Sidewalk Throwdown: Sometimes it takes a little friendly competition to turn a skeptic into a believer, and spurse is no stranger to that! Spurse will bring the “Sidewalk Throwdown,” a unique cooking challenge, to your community. Spurse will face off against a local chef and their team, racing to turn foraged mystery ingredients into culinary delights. Local judges will choose the tastiest, taking place in a festive atmosphere. It’s a chance to celebrate what is right under our feet, and to open our eyes to new practices. This is ideal both for you to test your skills and/or if you wish to support a community event to open peoples eyes! Best done a public events like farmers markets -- but we are happy to invent new circumstances with you! We will come to any area within a three hour drive of New York, Austin, or San Francisco. For distances beyond that, travel expenses will be covered by the backer. (Led by 2 spurse members).Estimated delivery: Sep 2012

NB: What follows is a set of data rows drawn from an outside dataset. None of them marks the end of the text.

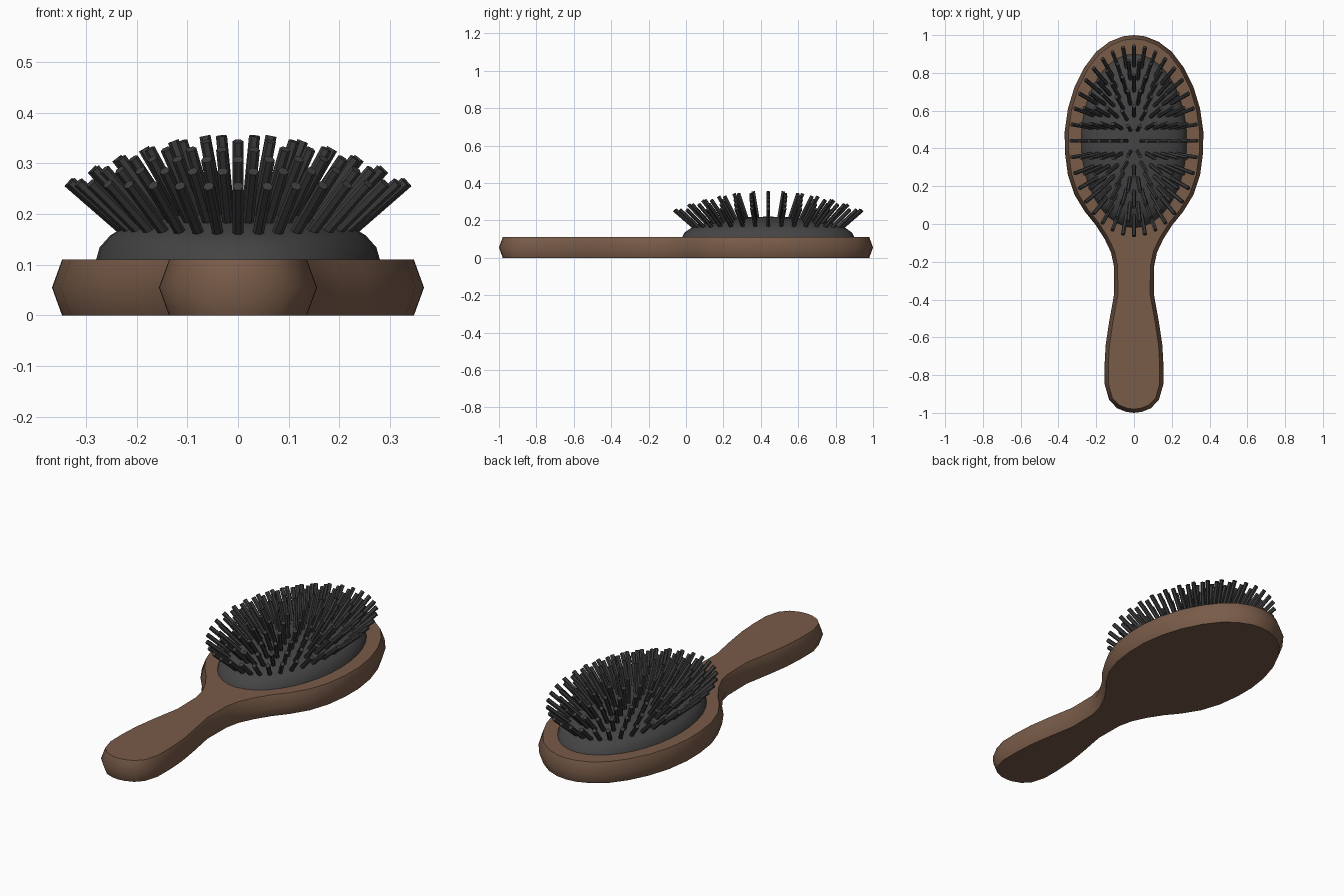
import bpy, bmesh, math
from mathutils import Vector

if "Cube" in bpy.data.objects:
    bpy.data.objects.remove(bpy.data.objects["Cube"])


def material(name, rgb):
    m = bpy.data.materials.new(name)
    m.diffuse_color = (*rgb, 1)
    m.use_nodes = True
    m.node_tree.nodes["Principled BSDF"].inputs["Base Color"].default_value = m.diffuse_color
    return m


WOOD = material("brown wood", (0.19, 0.106, 0.066))
RUBBER = material("dark grey rubber", (0.058, 0.058, 0.058))
BRISTLE = material("charcoal bristle", (0.046, 0.046, 0.046))


def finish(bm, name, mat, angle):
    bmesh.ops.recalc_face_normals(bm, faces=bm.faces)
    me = bpy.data.meshes.new(name)
    bm.to_mesh(me)
    bm.free()
    ob = bpy.data.objects.new(name, me)
    bpy.context.collection.objects.link(ob)
    me.materials.append(mat)
    if angle:
        bpy.ops.object.select_all(action='DESELECT')
        ob.select_set(True)
        bpy.context.view_layer.objects.active = ob
        bpy.ops.object.shade_smooth_by_angle(angle=math.radians(angle))
    return ob


# Wooden body: right half of the widest outline, mirrored, with inset top and bottom
half = [(0, 1), (.06, .993), (.13, .965), (.2, .912), (.262, .83), (.315, .725),
        (.35, .61), (.367, .49), (.366, .38), (.35, .26), (.315, .155), (.26, .065),
        (.203, -.005), (.155, -.08), (.122, -.15), (.107, -.22), (.105, -.37),
        (.132, -.52), (.15, -.64), (.156, -.75), (.155, -.85), (.132, -.93),
        (.09, -.975), (.04, -.995), (0, -1)]
outline = [Vector(p) for p in half] + [Vector((-x, y)) for x, y in half[-2:0:-1]]
n = len(outline)


def inset(d):
    pts = []
    for i in range(n):
        t = (outline[(i + 1) % n] - outline[i - 1]).normalized()
        pts.append(outline[i] + Vector((t.y, -t.x)) * d)
    return pts


bm = bmesh.new()
rings = []
for z, d in ((0, .02), (.055, 0), (.11, .02)):
    rings.append([bm.verts.new((p.x, p.y, z)) for p in inset(d)])
for a, b in zip(rings, rings[1:]):
    for i in range(n):
        j = (i + 1) % n
        bm.faces.new((a[i], a[j], b[j], b[i]))
bm.faces.new(rings[0])
bm.faces.new(rings[-1])
finish(bm, "wooden_body", WOOD, 48)

# Domed rubber cushion
CY, RX, RY, Z0, H = .44, .28, .46, .11, .11
SEG, STEPS = 36, 7
bm = bmesh.new()
prev = None
for k in range(STEPS):
    a = math.pi / 2 * k / STEPS
    ring = [bm.verts.new((RX * math.cos(a) * math.cos(2 * math.pi * i / SEG),
                          CY + RY * math.cos(a) * math.sin(2 * math.pi * i / SEG),
                          Z0 + H * math.sin(a))) for i in range(SEG)]
    if prev:
        for i in range(SEG):
            j = (i + 1) % SEG
            bm.faces.new((prev[i], prev[j], ring[j], ring[i]))
    else:
        bm.faces.new(ring)
    prev = ring
top = bm.verts.new((0, CY, Z0 + H))
for i in range(SEG):
    bm.faces.new((prev[i], prev[(i + 1) % SEG], top))
finish(bm, "cushion", RUBBER, 48)

# Bristles: six elliptical rings fanning outwards
LENGTH, RADIUS, SIDES = .15, .011, 6
bm = bmesh.new()
for k in range(1, 7):
    t = k / 6
    for i in range(6 * k):
        a = 2 * math.pi * i / (6 * k)
        x, y = .222 * t * math.cos(a), .39 * t * math.sin(a)
        z = Z0 + H * math.sqrt(max(0, 1 - (x / RX) ** 2 - (y / RY) ** 2)) - .012
        d = Vector((1.15 * t * math.cos(a), 1.15 * t * math.sin(a), 1)).normalized()
        u = d.cross(Vector((0, 1, 0))).normalized()
        v = d.cross(u)
        base = Vector((x, CY + y, z))
        ends = []
        for c in (base, base + d * LENGTH):
            ends.append([bm.verts.new(c + RADIUS * (u * math.cos(q) + v * math.sin(q)))
                         for q in (2 * math.pi * s / SIDES for s in range(SIDES))])
        lo, hi = ends
        for s in range(SIDES):
            r = (s + 1) % SIDES
            bm.faces.new((lo[s], lo[r], hi[r], hi[s]))
        bm.faces.new(lo)
        bm.faces.new(hi)
finish(bm, "bristles", BRISTLE, 0)
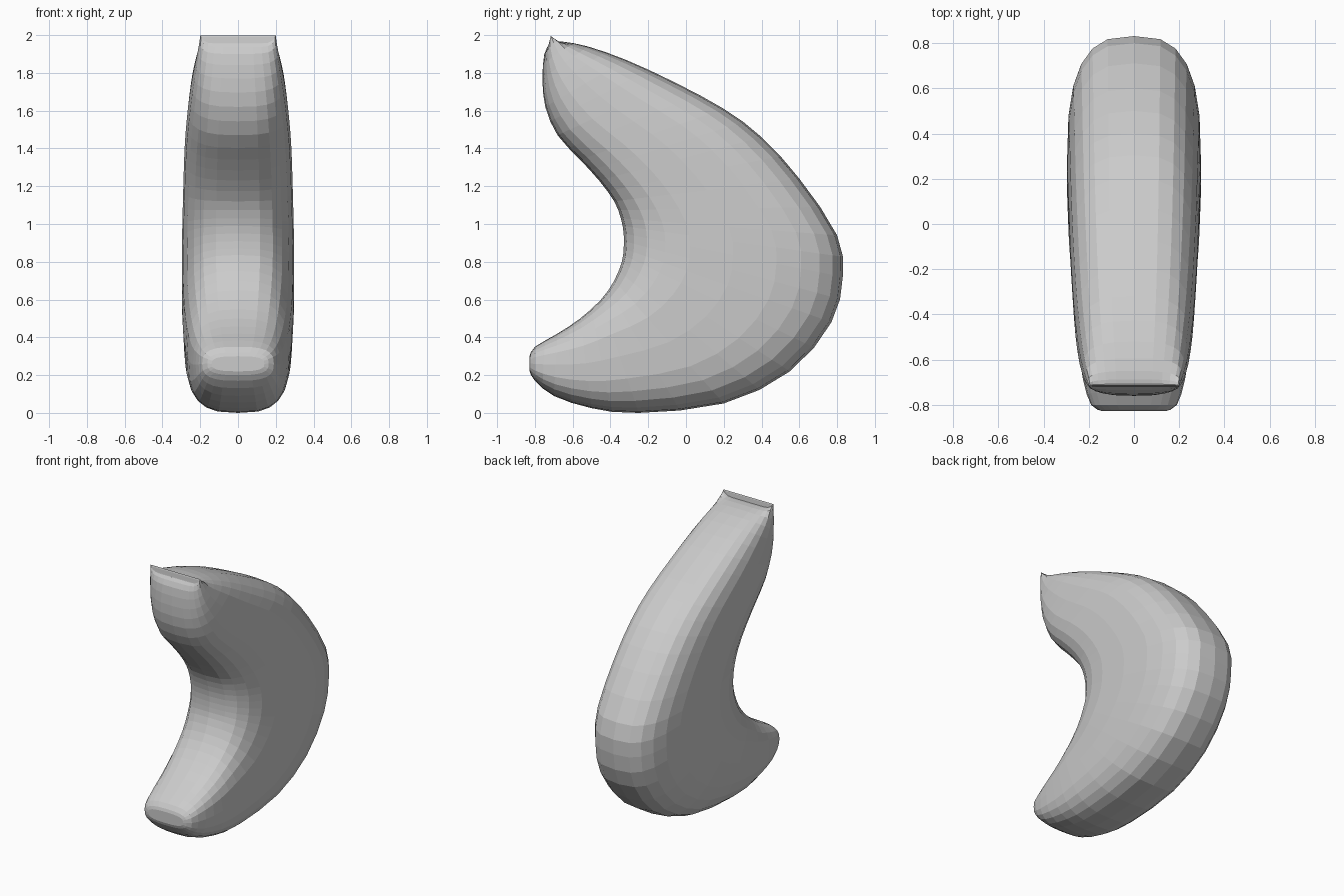
import bpy, bmesh, math

if "Cube" in bpy.data.objects:
    bpy.data.objects.remove(bpy.data.objects["Cube"])

# Stations along the crescent: inner (y, z), outer (y, z), half width
STATIONS = [
    (-.828, .30, -.828, .22, .14),
    (-.80, .35, -.80, .17, .19),
    (-.68, .42, -.70, .09, .225),
    (-.56, .50, -.50, .025, .25),
    (-.45, .60, -.25, .0, .27),
    (-.38, .70, .20, .05, .285),
    (-.34, .80, .55, .22, .295),
    (-.33, .87, .77, .48, .297),
    (-.33, .95, .83, .72, .297),
    (-.345, 1.03, .80, .94, .295),
    (-.38, 1.12, .60, 1.24, .29),
    (-.46, 1.23, .40, 1.46, .285),
    (-.56, 1.34, .20, 1.61, .278),
    (-.68, 1.47, -.07, 1.755, .265),
    (-.745, 1.62, -.32, 1.87, .247),
    (-.76, 1.77, -.52, 1.94, .225),
    (-.75, 1.90, -.65, 1.965, .205),
    (-.722, 1.955, -.708, 1.962, .20),
]
SIDES, STEPS, POWER = 24, 2, 2.9


def smooth_stations(pts):
    """Catmull-Rom interpolation between the stations."""
    out, n = [], len(pts)
    for i in range(n - 1):
        p = [pts[max(0, min(n - 1, i + k))] for k in (-1, 0, 1, 2)]
        for s in range(STEPS):
            t = s / STEPS
            out.append([.5 * (2 * b + (c - a) * t + (2 * a - 5 * b + 4 * c - d) * t * t
                              + (3 * b - a - 3 * c + d) * t ** 3) for a, b, c, d in zip(*p)])
    return out + [list(pts[-1])]


def spow(v):
    return math.copysign(abs(v) ** (2 / POWER), v)


# Curved body: rounded cross-sections lofted from the lower nose to the upper tip
bm = bmesh.new()
rings = []
for iy, iz, oy, oz, w in smooth_stations(STATIONS):
    lift = .04 * max(0, ((iz + oz) / 2 - 1.88) / .078)  # raised corners at the tip
    ring = []
    for k in range(SIDES):
        a = 2 * math.pi * k / SIDES
        c, s = spow(math.cos(a)), spow(math.sin(a))
        ring.append(bm.verts.new((w * s,
                                  (iy + oy) / 2 + (oy - iy) / 2 * c,
                                  (iz + oz) / 2 + (oz - iz) / 2 * c + lift * abs(s) ** 10)))
    rings.append(ring)
for r0, r1 in zip(rings, rings[1:]):
    for k in range(SIDES):
        j = (k + 1) % SIDES
        bm.faces.new((r0[k], r0[j], r1[j], r1[k]))

# End caps
bm.faces.new(rings[0])
for k in range(SIDES // 2):
    quad = [rings[-1][i % SIDES] for i in (k, k + 1, SIDES - k - 1, SIDES - k)]
    bm.faces.new(list(dict.fromkeys(quad)))
bmesh.ops.recalc_face_normals(bm, faces=bm.faces)

mesh = bpy.data.meshes.new("curved_body")
bm.to_mesh(mesh)
bm.free()
obj = bpy.data.objects.new("curved_body", mesh)
bpy.context.collection.objects.link(obj)
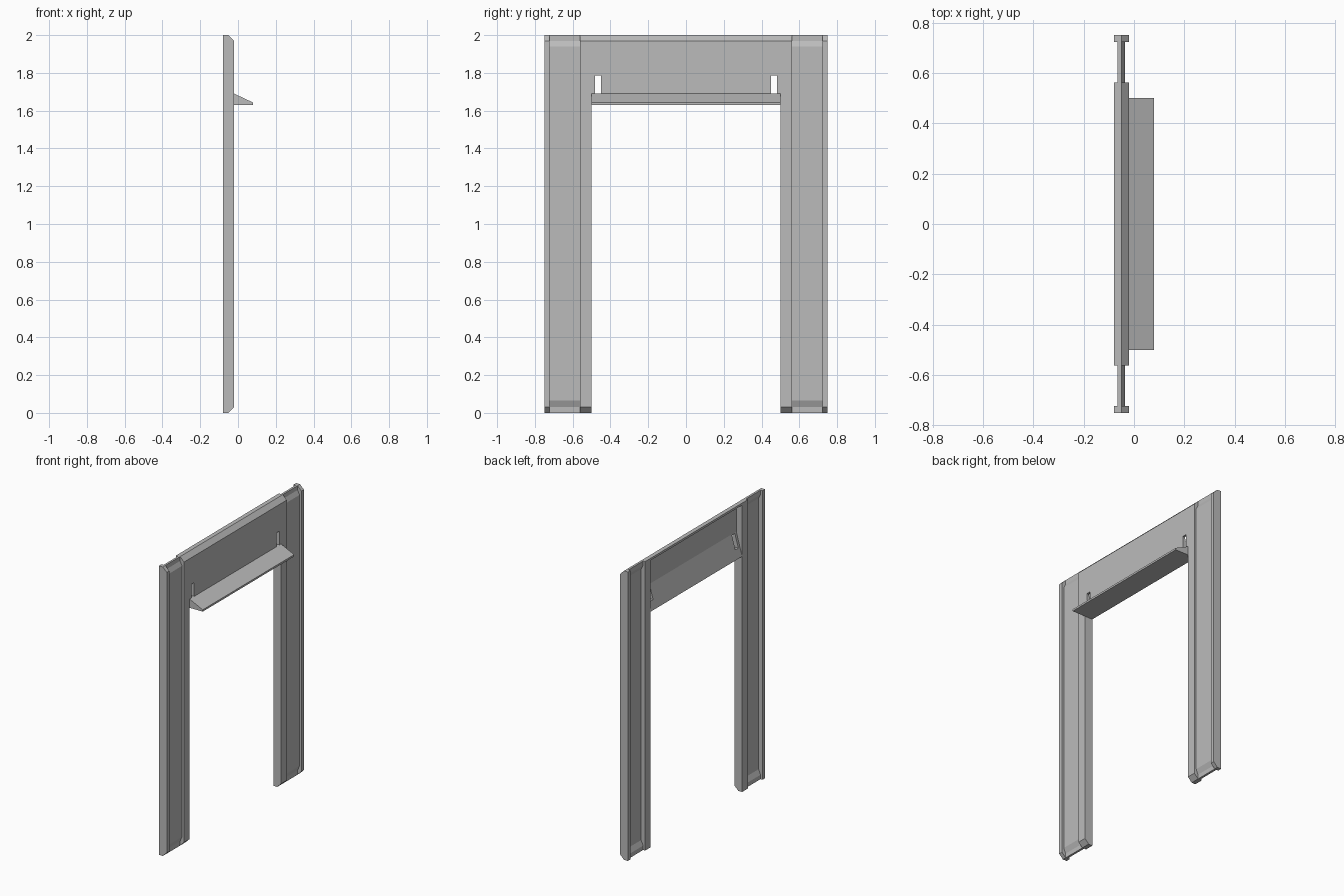
import bpy
import bmesh

cube = bpy.data.objects.get("Cube")
if cube:
    bpy.data.objects.remove(cube, do_unlink=True)

# Single plain grey finish
grey = bpy.data.materials.new("plain grey")
grey.use_nodes = True
grey.diffuse_color = (0.5, 0.5, 0.5, 1)
bsdf = grey.node_tree.nodes["Principled BSDF"]
bsdf.inputs["Base Color"].default_value = (0.5, 0.5, 0.5, 1)
bsdf.inputs["Roughness"].default_value = 0.8


def extrude_profile(name, profile, y0, y1):
    """Extrude an (x, z) outline along y."""
    bm = bmesh.new()
    face = bm.faces.new([bm.verts.new((x, y0, z)) for x, z in profile])
    result = bmesh.ops.extrude_face_region(bm, geom=[face])
    moved = [v for v in result["geom"] if isinstance(v, bmesh.types.BMVert)]
    bmesh.ops.translate(bm, verts=moved, vec=(0, y1 - y0, 0))
    bmesh.ops.recalc_face_normals(bm, faces=bm.faces)
    mesh = bpy.data.meshes.new(name)
    bm.to_mesh(mesh)
    bm.free()
    mesh.materials.append(grey)
    obj = bpy.data.objects.new(name, mesh)
    bpy.context.collection.objects.link(obj)
    return obj


BACK, FRONT, MID, TOP = -0.08, -0.02, -0.05, 2.0

# Post rail: chamfered on the front edge at both ends
rail = [(BACK, 0), (MID, 0), (FRONT, 0.03), (FRONT, 1.97), (MID, TOP), (BACK, TOP)]

# Thin post web, stepping backwards at both ends
web = [(-0.05, 0), (-0.05, 0.03), (-0.035, 0.065), (-0.035, 1.94),
       (-0.05, 1.97), (-0.05, TOP), (-0.065, TOP), (-0.065, 1.97),
       (-0.05, 1.94), (-0.05, 0.065), (-0.065, 0.03), (-0.065, 0)]

for side, s in (("left", 1), ("right", -1)):
    extrude_profile(f"{side}_outer_rail", rail, s * 0.723, s * 0.75)
    extrude_profile(f"{side}_inner_rail", rail, s * 0.50, s * 0.562)
    extrude_profile(f"{side}_post_web", web, s * 0.56, s * 0.725)

# Header panel: recessed at the back with a sloping sill
header = extrude_profile(
    "header_panel",
    [(BACK, 1.63), (FRONT, 1.63), (FRONT, 1.97), (MID, TOP), (BACK, TOP),
     (BACK, 1.985), (-0.035, 1.985), (-0.035, 1.79)],
    -0.50, 0.50)

# Narrow slots through the header at both ends
for s in (1, -1):
    slot = extrude_profile(
        "slot_cutter", [(-0.1, 1.69), (0, 1.69), (0, 1.785), (-0.1, 1.785)],
        s * 0.45, s * 0.482)
    slot.hide_render = True
    slot.hide_viewport = True
    cut = header.modifiers.new("slot", 'BOOLEAN')
    cut.operation = 'DIFFERENCE'
    cut.solver = 'EXACT'
    cut.object = slot

# Wedge-shaped canopy on the front of the header
extrude_profile("canopy", [(FRONT, 1.63), (0.08, 1.63), (0.08, 1.643), (FRONT, 1.69)],
                -0.50, 0.50)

Pledge $10,000 or more
0 backers Limited (2 of 2 left)
Eat Your Sidewalk! Challenge: The core idea of the cookbook is that foraging is more than a spring of wild herbs added to a meal. This challenge immerses a community in this idea by challenging them to live and eat for a week on only what is found under their feet. Bring the challenge to your city! Spurse will help you develop a custom Eat Your Sidewalk! event that catalyzes existing practices and communities into new states. Spurse will help with the planning, development and offer logistical support. Please contact spurse directly for more details.Estimated delivery: Sep 2012